Here, one of the most popular indicators found in most
analytical software packages is explained.
When the relative strength index
(RSI) became popular in the
1980s, it was touted as the indicator
that led every turn in the
market. Indeed, for certain futures
contracts, financials and
currencies, it could be prescient:
In those markets, it had the peculiar
ability to turn just as the
financials would find a level of support or resistance before
taking off to another price level.
On other items, say, pork bellies or corn or cocoa, it would
ape the price swings precisely. However, on trending prices,
it would go up the limits of its excursion and bounce around
there for weeks or months until the trend finally reversed.
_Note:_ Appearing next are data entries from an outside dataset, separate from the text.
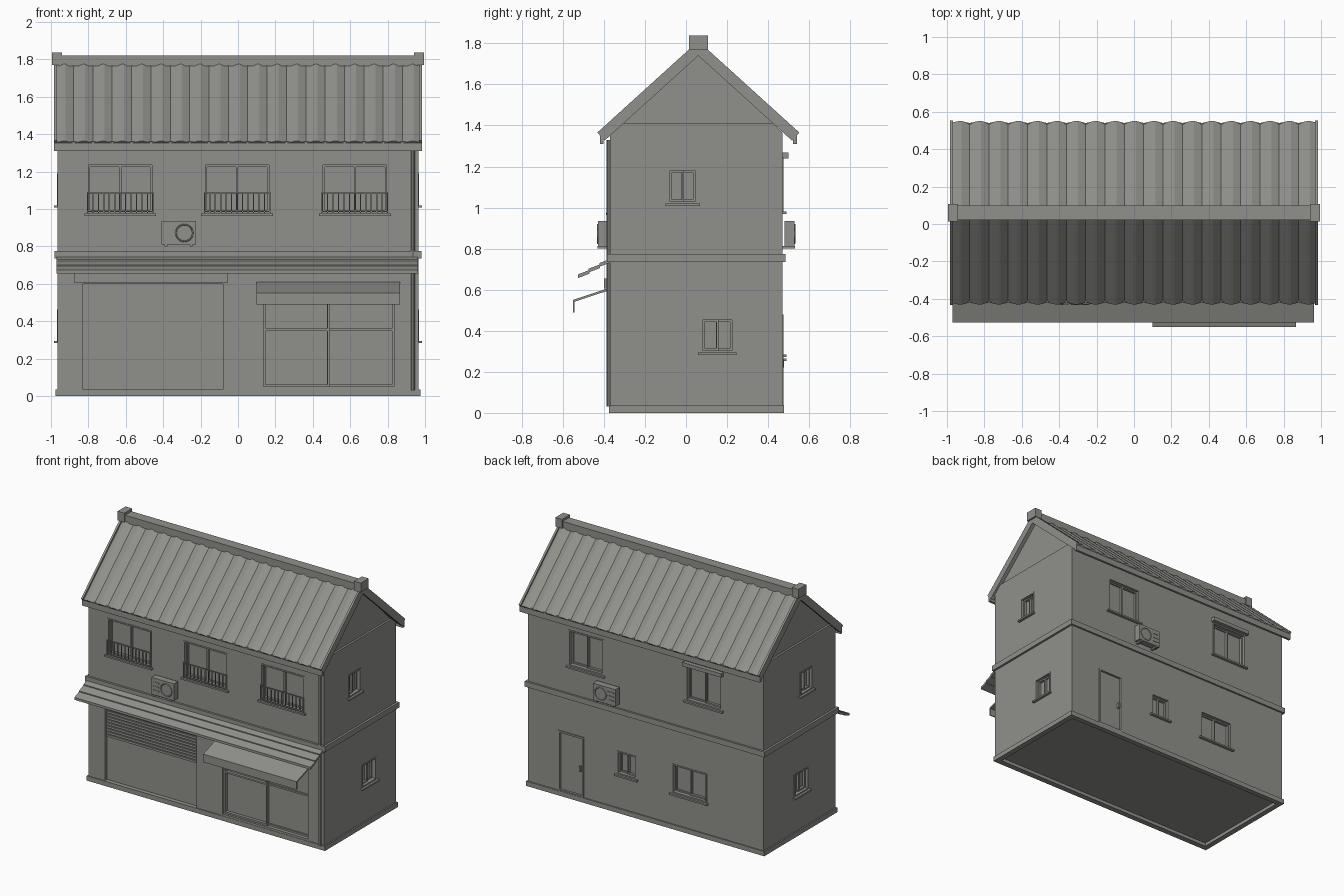
import bpy, bmesh, math
from mathutils import Vector

if "Cube" in bpy.data.objects:
    bpy.data.objects.remove(bpy.data.objects["Cube"])

grey = bpy.data.materials.new("warm_grey")
grey.use_nodes = True
grey.diffuse_color = (0.28, 0.28, 0.26, 1)
grey.node_tree.nodes["Principled BSDF"].inputs["Base Color"].default_value = (0.28, 0.28, 0.26, 1)

W, FRONT, BACK, RIDGE_Y = 0.965, -0.37, 0.47, 0.06


def finish(name, bm):
    bmesh.ops.recalc_face_normals(bm, faces=bm.faces)
    mesh = bpy.data.meshes.new(name)
    bm.to_mesh(mesh)
    bm.free()
    mesh.materials.append(grey)
    ob = bpy.data.objects.new(name, mesh)
    bpy.context.collection.objects.link(ob)
    return ob


def add_loft(bm, a, b):
    """Join two matching loops of points into a closed solid."""
    va, vb = [bm.verts.new(p) for p in a], [bm.verts.new(p) for p in b]
    n = len(va)
    for i in range(n):
        j = (i + 1) % n
        bm.faces.new((va[i], va[j], vb[j], vb[i]))
    bm.faces.new(va)
    bm.faces.new(vb)


def add_prism(bm, profile, x0, x1):
    add_loft(bm, [(x0, y, z) for y, z in profile], [(x1, y, z) for y, z in profile])


def prism(name, profile, x0, x1):
    bm = bmesh.new()
    add_prism(bm, profile, x0, x1)
    return finish(name, bm)


def add_box(bm, x0, x1, y0, y1, z0, z1):
    add_prism(bm, [(y0, z0), (y1, z0), (y1, z1), (y0, z1)], x0, x1)


def boxes(name, *dims):
    bm = bmesh.new()
    for d in dims:
        add_box(bm, *d)
    return finish(name, bm)


def on_wall(side, u0, u1, d0, d1, z0, z1):
    """Box extents from wall coordinates: u along the wall, d outward."""
    if side == "front":
        return (u0, u1, FRONT - d1, FRONT - d0, z0, z1)
    if side == "back":
        return (u0, u1, BACK + d0, BACK + d1, z0, z1)
    if side == "left":
        return (W + d0, W + d1, u0, u1, z0, z1)
    return (-W - d1, -W - d0, u0, u1, z0, z1)


cutter = bmesh.new()


def cut(side, u0, u1, z0, z1, depth=0.035):
    add_box(cutter, *on_wall(side, u0, u1, -depth, 0.05, z0, z1))


def frame(side, u0, u1, z0, z1, t, d0, d1):
    spans = [(u0, u0 + t, z0, z1), (u1 - t, u1, z0, z1),
             (u0 + t, u1 - t, z0, z0 + t), (u0 + t, u1 - t, z1 - t, z1)]
    return [on_wall(side, a, b, d0, d1, c, d) for a, b, c, d in spans]


def window(name, side, u0, u1, z0, z1, rail=False, hood=False):
    cut(side, u0, u1, z0, z1)
    mid = (u0 + u1) / 2
    parts = frame(side, u0, u1, z0, z1, 0.01, -0.034, 0.004)
    parts += frame(side, u0 + 0.01, mid + 0.006, z0 + 0.01, z1 - 0.01, 0.01, -0.034, -0.016)
    parts += frame(side, mid - 0.006, u1 - 0.01, z0 + 0.01, z1 - 0.01, 0.01, -0.034, -0.024)
    parts.append(on_wall(side, u0 - 0.012, u1 + 0.012, -0.02, 0.02, z0 - 0.012, z0))
    if hood:
        parts.append(on_wall(side, u0 - 0.012, u1 + 0.012, -0.01, 0.03, z1, z1 + 0.028))
    boxes(name, *parts)
    if rail:
        top, n = z0 + 0.115, 13
        bars = [on_wall(side, u0 + 0.002, u1 - 0.002, 0.006, 0.014, z, z + 0.007)
                for z in (z0 + 0.008, top - 0.007)]
        for i in range(n):
            u = u0 + 0.005 + (u1 - u0 - 0.01) * i / (n - 1)
            bars.append(on_wall(side, u - 0.003, u + 0.003, 0.007, 0.013, z0, top))
        boxes(name + "_railing", *bars)


# Windows of the upper floor front, the back and the two ends
for label, x in (("right", -0.63), ("middle", -0.005), ("left", 0.625)):
    window("front_window_" + label, "front", x - 0.18, x + 0.18, 0.975, 1.245, rail=True)
window("back_upper_window_left", "back", 0.345, 0.63, 0.98, 1.245)
window("back_upper_window_right", "back", -0.625, -0.33, 0.98, 1.24, hood=True)
window("back_small_window", "back", 0.075, 0.235, 0.285, 0.455)
window("back_lower_window", "back", -0.5, -0.215, 0.265, 0.48)
window("left_upper_window", "left", -0.088, 0.055, 1.02, 1.19)
window("left_lower_window", "left", 0.07, 0.235, 0.295, 0.462)
window("right_upper_window", "right", -0.1, 0.045, 1.02, 1.19)
window("right_lower_window", "right", -0.05, 0.115, 0.295, 0.462)

# Roller shutter with slatted upper half
cut("front", -0.83, -0.08, 0.035, 0.6)
slats = []
for i in range(11):
    z = 0.355 + i * 0.022
    slats.append(on_wall("front", -0.83, -0.08, -0.036, -0.018, z, z + 0.016))
boxes("roller_shutter", on_wall("front", -0.83, -0.08, -0.036, -0.026, 0.035, 0.6), *slats)
boxes("shutter_box", on_wall("front", -0.875, -0.055, -0.005, 0.03, 0.605, 0.655))

# Shop front with sliding doors
cut("front", 0.12, 0.85, 0.035, 0.6)
shop = frame("front", 0.12, 0.85, 0.035, 0.6, 0.015, -0.036, 0.004)
for a, b, d in ((0.135, 0.49, -0.012), (0.475, 0.835, -0.022)):
    shop += frame("front", a, b, 0.05, 0.585, 0.012, -0.036, d)
    shop.append(on_wall("front", a, b, -0.036, d - 0.002, 0.348, 0.36))
boxes("shop_doors", *shop)

# Back door
cut("back", 0.505, 0.715, 0.03, 0.48, 0.02)
boxes("back_door", *frame("back", 0.505, 0.715, 0.03, 0.48, 0.014, -0.02, 0.006),
      on_wall("back", 0.519, 0.701, -0.02, -0.01, 0.03, 0.466),
      on_wall("back", 0.53, 0.542, -0.011, 0.008, 0.22, 0.26))

# Recessed gables and hollow underside
for s in (-1, 1):
    add_prism(cutter, [(-0.318, 1.41), (0.438, 1.41), (RIDGE_Y, 1.75)], s * 0.95, s * 1.1)
add_box(cutter, -0.935, 0.935, FRONT + 0.036, BACK - 0.03, -0.1, 0.025)

# House body with all openings cut
body = prism("house_walls", [(FRONT, 0), (BACK, 0), (BACK, 1.365), (RIDGE_Y, 1.765), (FRONT, 1.365)], -W, W)
helper = finish("opening_cutter", cutter)
helper.hide_render = True
mod = body.modifiers.new("openings", "BOOLEAN")
mod.operation, mod.solver, mod.object = "DIFFERENCE", "EXACT", helper
graph = bpy.context.evaluated_depsgraph_get()
body_mesh = bpy.data.meshes.new_from_object(body.evaluated_get(graph))
body.modifiers.clear()
body.data = body_mesh
bpy.data.objects.remove(helper)


def ring(name, out, y0, y1, z0, z1):
    """Band of four strips around the house."""
    i, o = W - 0.005, W + out
    boxes(name, (-o, o, y0, FRONT + 0.005, z0, z1), (-o, o, BACK - 0.005, y1, z0, z1),
          (-o, -i, FRONT, BACK, z0, z1), (i, o, FRONT, BACK, z0, z1))


ring("plinth", 0.01, FRONT - 0.006, BACK + 0.008, 0, 0.035)
ring("floor_band", 0.016, FRONT - 0.015, BACK + 0.014, 0.735, 0.775)

# Tiled roof slopes: asymmetric waves running from eave to ridge
PITCH, COUNT, ROOF_W = 0.1035, 19, 0.983
for label, s in (("front", -1), ("back", 1)):
    eave = Vector((0, RIDGE_Y + s * 0.48, 1.352))
    top = Vector((0, RIDGE_Y, 1.787))
    slope = (top - eave).normalized()
    normal = Vector((0, s * slope.z, abs(slope.y)))
    wave = []
    for i in range(COUNT):
        x = -ROOF_W + i * PITCH
        wave += [(x, 0), (x + 0.048, 0.016), (x + 0.062, 0.016)]
    wave += [(ROOF_W, 0), (ROOF_W, -0.028), (-ROOF_W, -0.028)]
    loops = [[p + Vector((x, 0, 0)) + normal * h for x, h in wave] for p in (eave, top)]
    bm = bmesh.new()
    add_loft(bm, *loops)
    finish("roof_tiles_" + label, bm)
    y = eave.y
    boxes("eave_board_" + label, (-ROOF_W, ROOF_W, min(y, y - s * 0.018), max(y, y - s * 0.018), 1.31, 1.36))
    # Verge strips along the gable edges
    edge = [(p.y + normal.y * h, p.z + normal.z * h) for p, h in
            ((eave, -0.035), (eave, 0.018), (top, 0.018), (top, -0.035))]
    for side, x in (("left", ROOF_W - 0.015), ("right", -ROOF_W)):
        prism("verge_" + label + "_" + side, edge, x, x + 0.015)

# Ridge with end blocks
boxes("ridge_cap", (-0.96, 0.96, 0.022, 0.098, 1.765, 1.82))
boxes("ridge_ends", *[(min(a, b), max(a, b), 0.014, 0.106, 1.77, 1.838)
                      for a, b in ((-0.995, -0.94), (0.94, 0.995))])

# Long stepped canopy over the ground floor
bm = bmesh.new()
for i in range(3):
    y0, z0 = -0.365 - i * 0.053, 0.752 - i * 0.028
    y1, z1 = y0 - 0.056, z0 - 0.022
    add_prism(bm, [(y0, z0), (y1, z1), (y1, z1 - 0.018), (y0, z0 - 0.018)], -0.97, 0.963)
finish("front_canopy", bm)

# Shop awning with hanging valance
prism("shop_awning", [(-0.365, 0.612), (-0.55, 0.55), (-0.55, 0.49), (-0.542, 0.49),
                      (-0.542, 0.542), (-0.365, 0.6)], 0.1, 0.865)

# Air conditioners
for label, side, u in (("front", "front", -0.317), ("back", "back", 0.3)):
    boxes("air_conditioner_" + label, on_wall(side, u - 0.093, u + 0.093, 0.01, 0.058, 0.81, 0.935),
          on_wall(side, u - 0.075, u - 0.06, 0, 0.062, 0.8, 0.812),
          on_wall(side, u + 0.06, u + 0.075, 0, 0.062, 0.8, 0.812),
          *[on_wall(side, u - 0.08, u - 0.03, 0.058, 0.061, z, z + 0.008) for z in (0.84, 0.87, 0.9)])
    y = FRONT - 0.059 if side == "front" else BACK + 0.059
    bpy.ops.mesh.primitive_torus_add(major_segments=20, minor_segments=6, major_radius=0.045,
                                     minor_radius=0.004, location=(u + 0.03, y, 0.872),
                                     rotation=(math.pi / 2, 0, 0))
    fan = bpy.context.object
    fan.name = "fan_guard_" + label
    fan.data.materials.append(grey)

# Corner drainpipe
bpy.ops.mesh.primitive_cylinder_add(vertices=8, radius=0.01, depth=1.3, location=(0.935, FRONT - 0.006, 0.68))
bpy.context.object.name = "drainpipe"
bpy.context.object.data.materials.append(grey)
For stocks, its performance could be all over, depending on the trading characteristics of the stock in question.
Clearly, this was an indicator with promise but tricky